After a great Super Bowl game my thoughts turn, of course, to what was happening with our infrastructure during the game. Last week ISO New England put out an article analyzing New England usage during last year’s Super Bowl. (Article can be found here.) The article showed this nice chart showing noticeable movements in the demand curve at various parts of the game.
Source: ISO New England
Then I found an article analyzing electricity usage during the last five Super Bowls. (Article can be found here.) Again some impact from the game is usually noticeable from the data. However, the problem is that there are so many other factors that can impact demand the Super Bowl influence can get lost.
While electricity use can be influenced by outside factors, water use is a little more stable. There was an article in the NY Post after the Super Bowl in 2012 (see here) that said that toilet use in NYC spiked 13% after the game.
One of my favorite charts is from the city of Edmonton showing water usage during the 2010 Olympic hockey gold medal game when Canada had a dramatic overtime victory. The changes in water usage are very significant.

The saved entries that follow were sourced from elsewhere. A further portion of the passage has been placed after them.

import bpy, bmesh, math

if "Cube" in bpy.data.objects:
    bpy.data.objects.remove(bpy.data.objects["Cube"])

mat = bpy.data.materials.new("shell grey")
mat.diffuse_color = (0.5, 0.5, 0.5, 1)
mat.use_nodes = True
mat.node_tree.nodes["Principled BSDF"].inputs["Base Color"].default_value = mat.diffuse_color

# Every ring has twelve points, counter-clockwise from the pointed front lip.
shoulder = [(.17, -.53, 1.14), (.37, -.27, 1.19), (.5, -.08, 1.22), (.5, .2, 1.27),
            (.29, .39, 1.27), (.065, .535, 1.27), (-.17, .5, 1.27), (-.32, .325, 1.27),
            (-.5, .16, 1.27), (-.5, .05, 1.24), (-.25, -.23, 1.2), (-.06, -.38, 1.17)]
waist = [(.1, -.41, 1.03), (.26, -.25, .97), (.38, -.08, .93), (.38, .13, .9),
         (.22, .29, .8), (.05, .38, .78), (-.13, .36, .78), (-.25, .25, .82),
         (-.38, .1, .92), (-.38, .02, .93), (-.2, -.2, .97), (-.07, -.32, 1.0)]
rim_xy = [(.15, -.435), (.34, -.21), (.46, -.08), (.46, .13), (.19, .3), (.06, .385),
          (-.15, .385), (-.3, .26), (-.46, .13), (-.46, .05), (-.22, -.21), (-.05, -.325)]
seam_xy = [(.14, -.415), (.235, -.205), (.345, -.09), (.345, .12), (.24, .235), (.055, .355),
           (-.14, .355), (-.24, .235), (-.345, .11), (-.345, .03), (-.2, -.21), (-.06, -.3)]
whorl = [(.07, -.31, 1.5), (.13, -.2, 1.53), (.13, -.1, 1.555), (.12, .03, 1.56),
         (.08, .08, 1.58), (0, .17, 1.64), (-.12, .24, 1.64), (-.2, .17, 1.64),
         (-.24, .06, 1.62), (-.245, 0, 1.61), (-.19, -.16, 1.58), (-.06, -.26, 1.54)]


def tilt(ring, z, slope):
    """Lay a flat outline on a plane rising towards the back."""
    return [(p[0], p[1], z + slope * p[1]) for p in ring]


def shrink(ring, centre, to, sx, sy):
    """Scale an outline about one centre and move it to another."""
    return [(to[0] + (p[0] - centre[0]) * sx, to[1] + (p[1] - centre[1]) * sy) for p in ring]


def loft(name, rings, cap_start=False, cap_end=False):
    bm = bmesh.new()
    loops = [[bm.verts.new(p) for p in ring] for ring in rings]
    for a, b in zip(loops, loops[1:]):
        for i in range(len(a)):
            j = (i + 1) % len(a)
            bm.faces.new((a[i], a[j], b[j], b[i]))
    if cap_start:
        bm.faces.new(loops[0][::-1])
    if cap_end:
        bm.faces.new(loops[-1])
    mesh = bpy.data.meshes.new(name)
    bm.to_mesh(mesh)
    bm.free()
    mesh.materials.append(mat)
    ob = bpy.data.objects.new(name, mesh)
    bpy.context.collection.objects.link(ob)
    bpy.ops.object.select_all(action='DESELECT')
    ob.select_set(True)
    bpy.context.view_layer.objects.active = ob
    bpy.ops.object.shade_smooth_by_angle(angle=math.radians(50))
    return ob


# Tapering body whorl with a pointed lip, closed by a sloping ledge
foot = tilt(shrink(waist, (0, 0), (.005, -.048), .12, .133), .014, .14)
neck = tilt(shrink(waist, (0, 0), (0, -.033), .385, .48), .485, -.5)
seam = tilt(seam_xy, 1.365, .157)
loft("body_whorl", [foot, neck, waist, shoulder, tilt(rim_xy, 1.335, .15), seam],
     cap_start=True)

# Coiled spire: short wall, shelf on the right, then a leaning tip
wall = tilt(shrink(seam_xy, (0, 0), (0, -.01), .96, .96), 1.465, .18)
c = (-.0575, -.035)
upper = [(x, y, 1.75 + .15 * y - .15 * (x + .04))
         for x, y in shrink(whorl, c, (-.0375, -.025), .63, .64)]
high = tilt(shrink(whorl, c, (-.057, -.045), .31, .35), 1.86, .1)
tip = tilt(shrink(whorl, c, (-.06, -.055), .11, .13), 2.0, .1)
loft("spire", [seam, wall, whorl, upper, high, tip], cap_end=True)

The same blog created a similar water consumption chart for Palm Beach County Florida during the Super Bowl in 2011, which showed significant movement, though not quite as much as for the previous year’s hockey game.